* Discrimination in pay and promotions, harassment alleged
* Eaton says does not discriminate, will defend itself
By Jonathan Stempel
NEW YORK, April 5 (Reuters) - Two New Jersey women filed a $150 million lawsuit accusing their former employer Eaton Corp (ETN.N) of gender discrimination in pay and promotions.
Tuesday’s complaint filed in the U.S. district court in Manhattan against Eaton (ETN.N) and three male managers contends the century-old maker of industrial products promotes a “culture of gender hostility,” especially in its electrical services sector.
The plaintiffs, Amy Gaitane and Mahasti Koosha, said they were sales engineers who were passed over for promotions despite strong job performance, and were subjected to harassment. Koosha also suffered work-related stress that led to a heart attack, the complaint said.
According to the complaint, men comprise all 44 members of the electrical sector’s general sales force management team. The complaint also quoted alleged comments in which one or more male managers referred to female colleagues as “bitches,” or expressed interest in wanting to “do” a plaintiff sexually.
Eaton spokesman Scott Schroeder said the Cleveland-based company will defend against the plaintiffs’ claims.
“At Eaton, we do not discriminate,” he said, adding that the plaintiffs’ claims are “totally without merit.”
The complaint seeks class-action status on behalf of hundreds of current and former female employees, and alleges violations of federal, state and New York City laws. It seeks back pay and benefits, punitive damages and other remedies.
Women in the electrical sector “have been marginalized into peripheral roles,” said Deepika Bains, a lawyer at Sanford Wittels & Heisler LLP representing the plaintiffs, in an interview. “There’s an intention behind the activity: It’s an old boys club, and Eaton wants to keep it that way.”
Eaton makes hydraulics, truck transmissions and other industrial products. It employs about 70,000 people in more than 50 countries, according to its annual report.

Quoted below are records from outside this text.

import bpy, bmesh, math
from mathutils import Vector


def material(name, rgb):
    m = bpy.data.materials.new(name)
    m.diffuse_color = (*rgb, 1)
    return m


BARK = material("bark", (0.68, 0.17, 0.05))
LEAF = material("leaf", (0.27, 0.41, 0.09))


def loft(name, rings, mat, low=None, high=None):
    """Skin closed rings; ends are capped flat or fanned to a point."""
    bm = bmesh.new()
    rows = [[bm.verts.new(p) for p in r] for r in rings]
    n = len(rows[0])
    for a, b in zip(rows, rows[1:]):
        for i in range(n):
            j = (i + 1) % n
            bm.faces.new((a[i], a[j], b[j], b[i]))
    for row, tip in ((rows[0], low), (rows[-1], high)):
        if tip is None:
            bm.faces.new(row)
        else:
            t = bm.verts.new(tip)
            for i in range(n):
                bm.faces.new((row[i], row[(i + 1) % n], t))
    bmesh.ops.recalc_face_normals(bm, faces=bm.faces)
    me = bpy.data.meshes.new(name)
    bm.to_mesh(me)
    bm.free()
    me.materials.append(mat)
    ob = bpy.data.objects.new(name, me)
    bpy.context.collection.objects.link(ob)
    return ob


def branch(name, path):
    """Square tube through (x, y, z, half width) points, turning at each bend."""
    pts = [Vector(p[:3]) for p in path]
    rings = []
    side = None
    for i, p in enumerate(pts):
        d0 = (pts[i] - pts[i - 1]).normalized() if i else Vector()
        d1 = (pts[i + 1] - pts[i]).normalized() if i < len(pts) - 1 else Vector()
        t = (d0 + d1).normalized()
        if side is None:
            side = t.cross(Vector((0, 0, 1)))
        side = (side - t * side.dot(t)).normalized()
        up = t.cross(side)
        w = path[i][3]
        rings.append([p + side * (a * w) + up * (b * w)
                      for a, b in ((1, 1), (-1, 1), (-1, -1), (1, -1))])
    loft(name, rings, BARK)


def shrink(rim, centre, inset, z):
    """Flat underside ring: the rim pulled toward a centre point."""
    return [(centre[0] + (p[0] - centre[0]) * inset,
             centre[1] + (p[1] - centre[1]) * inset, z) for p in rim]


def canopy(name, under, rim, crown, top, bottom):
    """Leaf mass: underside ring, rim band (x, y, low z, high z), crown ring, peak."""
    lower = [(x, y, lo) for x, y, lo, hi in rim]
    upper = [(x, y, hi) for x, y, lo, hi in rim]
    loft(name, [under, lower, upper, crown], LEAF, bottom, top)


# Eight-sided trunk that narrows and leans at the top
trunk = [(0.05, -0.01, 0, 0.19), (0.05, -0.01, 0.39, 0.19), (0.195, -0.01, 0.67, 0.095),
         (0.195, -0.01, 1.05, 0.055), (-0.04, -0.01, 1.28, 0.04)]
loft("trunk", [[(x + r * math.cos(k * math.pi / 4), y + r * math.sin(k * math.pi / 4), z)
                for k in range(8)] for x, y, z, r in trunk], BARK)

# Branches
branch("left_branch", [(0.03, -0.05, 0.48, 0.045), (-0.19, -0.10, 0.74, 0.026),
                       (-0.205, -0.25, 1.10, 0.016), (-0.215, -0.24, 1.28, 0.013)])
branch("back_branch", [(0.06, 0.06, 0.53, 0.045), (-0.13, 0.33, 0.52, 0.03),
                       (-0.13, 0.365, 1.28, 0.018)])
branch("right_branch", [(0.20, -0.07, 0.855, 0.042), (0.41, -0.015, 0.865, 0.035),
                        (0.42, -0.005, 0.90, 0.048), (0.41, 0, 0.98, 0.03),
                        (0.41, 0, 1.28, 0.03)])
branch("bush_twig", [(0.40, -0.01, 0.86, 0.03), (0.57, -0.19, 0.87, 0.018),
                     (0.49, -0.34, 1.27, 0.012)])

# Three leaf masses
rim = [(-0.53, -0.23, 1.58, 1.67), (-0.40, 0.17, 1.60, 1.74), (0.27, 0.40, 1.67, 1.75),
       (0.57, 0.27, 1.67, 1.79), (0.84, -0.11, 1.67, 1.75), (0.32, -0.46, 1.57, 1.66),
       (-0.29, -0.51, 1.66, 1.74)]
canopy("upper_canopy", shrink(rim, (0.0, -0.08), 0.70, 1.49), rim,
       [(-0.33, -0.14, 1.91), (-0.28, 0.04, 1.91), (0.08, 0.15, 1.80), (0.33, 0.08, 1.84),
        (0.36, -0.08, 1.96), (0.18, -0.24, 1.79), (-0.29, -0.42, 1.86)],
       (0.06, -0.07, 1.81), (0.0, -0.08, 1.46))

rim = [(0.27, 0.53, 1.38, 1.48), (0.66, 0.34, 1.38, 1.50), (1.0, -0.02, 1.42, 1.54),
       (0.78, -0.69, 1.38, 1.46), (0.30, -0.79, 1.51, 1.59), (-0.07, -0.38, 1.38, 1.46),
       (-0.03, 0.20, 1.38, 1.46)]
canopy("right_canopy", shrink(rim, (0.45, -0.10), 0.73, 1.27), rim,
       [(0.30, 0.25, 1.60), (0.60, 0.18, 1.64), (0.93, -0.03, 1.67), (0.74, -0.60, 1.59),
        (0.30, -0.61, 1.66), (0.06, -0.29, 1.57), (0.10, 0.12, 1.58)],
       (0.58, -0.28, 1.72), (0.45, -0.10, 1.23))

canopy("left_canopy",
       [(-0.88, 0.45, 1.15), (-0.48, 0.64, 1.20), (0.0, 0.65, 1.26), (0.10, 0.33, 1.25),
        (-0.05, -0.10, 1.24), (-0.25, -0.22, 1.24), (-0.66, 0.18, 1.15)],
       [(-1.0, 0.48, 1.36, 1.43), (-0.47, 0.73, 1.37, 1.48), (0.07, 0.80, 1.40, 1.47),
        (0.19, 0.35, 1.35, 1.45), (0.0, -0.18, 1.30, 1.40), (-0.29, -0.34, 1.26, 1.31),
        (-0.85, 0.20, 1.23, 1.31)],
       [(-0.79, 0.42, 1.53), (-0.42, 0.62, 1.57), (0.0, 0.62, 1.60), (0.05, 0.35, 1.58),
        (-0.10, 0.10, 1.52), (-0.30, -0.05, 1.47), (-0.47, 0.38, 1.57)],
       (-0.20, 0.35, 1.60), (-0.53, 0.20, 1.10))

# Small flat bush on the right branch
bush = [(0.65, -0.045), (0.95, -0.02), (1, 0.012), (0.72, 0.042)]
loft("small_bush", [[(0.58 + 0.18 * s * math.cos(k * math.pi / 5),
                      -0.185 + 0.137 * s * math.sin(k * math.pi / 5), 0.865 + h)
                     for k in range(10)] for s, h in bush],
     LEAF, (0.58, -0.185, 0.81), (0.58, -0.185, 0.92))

According to the complaint, Gaitane worked for Eaton in New York and New Jersey from August 2005 until she was fired in April 2010, while Koosha held the same job from August 2003 until she resigned in August 2010 after becoming unable to bear the harassment.
Gaitane is in her mid-30s and Koosha in her mid-40s, Bains said. Neither was immediately available for comment.
The case is Gaitane et al v. Eaton Corp et al, U.S. District Court, Southern District of New York, No. 11-02323. (Reporting by Jonathan Stempel in New York, editing by Dave Zimmerman)